**EXERCISE INSTRUCTIONS:** Repeat precisely the span of lines below that opens with the line containing "# Rocky rim of the bore hole, open shell" and closes with the line containing "inner.append((x * f, y * f, .20))", both included.

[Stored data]
+++
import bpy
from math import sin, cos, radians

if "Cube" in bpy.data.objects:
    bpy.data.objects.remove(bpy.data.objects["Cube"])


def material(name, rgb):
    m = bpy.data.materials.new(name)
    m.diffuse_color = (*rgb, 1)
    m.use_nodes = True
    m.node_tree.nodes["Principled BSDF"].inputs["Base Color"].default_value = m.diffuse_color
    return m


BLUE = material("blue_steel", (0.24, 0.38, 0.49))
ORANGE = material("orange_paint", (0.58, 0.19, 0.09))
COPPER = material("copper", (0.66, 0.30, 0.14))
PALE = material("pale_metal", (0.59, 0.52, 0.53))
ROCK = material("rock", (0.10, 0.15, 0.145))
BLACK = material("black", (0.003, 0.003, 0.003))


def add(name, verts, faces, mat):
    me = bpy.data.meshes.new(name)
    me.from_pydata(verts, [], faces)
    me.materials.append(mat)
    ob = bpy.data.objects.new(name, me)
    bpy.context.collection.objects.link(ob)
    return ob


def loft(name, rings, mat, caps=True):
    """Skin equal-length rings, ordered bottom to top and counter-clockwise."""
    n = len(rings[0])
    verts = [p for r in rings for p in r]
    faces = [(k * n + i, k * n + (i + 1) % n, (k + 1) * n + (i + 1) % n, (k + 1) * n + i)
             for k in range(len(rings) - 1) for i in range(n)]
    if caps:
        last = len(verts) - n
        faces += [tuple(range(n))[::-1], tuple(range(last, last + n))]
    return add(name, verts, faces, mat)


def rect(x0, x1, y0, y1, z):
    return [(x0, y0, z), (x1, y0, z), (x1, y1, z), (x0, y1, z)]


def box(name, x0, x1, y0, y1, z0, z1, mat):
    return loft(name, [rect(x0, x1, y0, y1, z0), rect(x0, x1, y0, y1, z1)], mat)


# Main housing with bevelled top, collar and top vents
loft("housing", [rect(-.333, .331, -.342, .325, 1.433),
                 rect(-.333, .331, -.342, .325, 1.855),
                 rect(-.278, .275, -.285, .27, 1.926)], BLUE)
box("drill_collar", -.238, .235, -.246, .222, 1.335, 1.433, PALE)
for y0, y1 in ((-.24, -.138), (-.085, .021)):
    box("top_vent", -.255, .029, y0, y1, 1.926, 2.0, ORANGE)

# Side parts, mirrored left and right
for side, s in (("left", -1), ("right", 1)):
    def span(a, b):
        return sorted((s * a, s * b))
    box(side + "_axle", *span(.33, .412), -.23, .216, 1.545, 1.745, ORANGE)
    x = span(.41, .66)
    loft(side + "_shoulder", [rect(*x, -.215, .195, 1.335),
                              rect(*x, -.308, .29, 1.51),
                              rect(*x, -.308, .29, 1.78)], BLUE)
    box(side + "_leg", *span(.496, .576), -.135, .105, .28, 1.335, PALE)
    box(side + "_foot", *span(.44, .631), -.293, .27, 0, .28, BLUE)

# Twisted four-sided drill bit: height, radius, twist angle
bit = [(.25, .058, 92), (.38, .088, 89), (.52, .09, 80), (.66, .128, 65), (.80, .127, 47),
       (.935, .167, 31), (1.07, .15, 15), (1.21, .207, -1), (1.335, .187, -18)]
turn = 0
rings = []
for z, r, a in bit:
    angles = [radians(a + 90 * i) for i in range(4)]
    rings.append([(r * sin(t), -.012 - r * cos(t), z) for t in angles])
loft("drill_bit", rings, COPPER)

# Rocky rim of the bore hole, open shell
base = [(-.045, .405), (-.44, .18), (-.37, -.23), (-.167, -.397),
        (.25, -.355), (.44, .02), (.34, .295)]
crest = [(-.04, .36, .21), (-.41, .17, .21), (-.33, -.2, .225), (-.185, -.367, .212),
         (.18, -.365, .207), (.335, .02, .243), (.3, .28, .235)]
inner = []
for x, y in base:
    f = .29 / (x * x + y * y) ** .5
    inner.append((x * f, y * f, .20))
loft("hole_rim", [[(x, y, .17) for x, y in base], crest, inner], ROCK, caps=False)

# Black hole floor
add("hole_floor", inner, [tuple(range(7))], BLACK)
+++
**EXERCISE ANSWER:**
# Rocky rim of the bore hole, open shell
base = [(-.045, .405), (-.44, .18), (-.37, -.23), (-.167, -.397),
        (.25, -.355), (.44, .02), (.34, .295)]
crest = [(-.04, .36, .21), (-.41, .17, .21), (-.33, -.2, .225), (-.185, -.367, .212),
         (.18, -.365, .207), (.335, .02, .243), (.3, .28, .235)]
inner = []
for x, y in base:
    f = .29 / (x * x + y * y) ** .5
    inner.append((x * f, y * f, .20))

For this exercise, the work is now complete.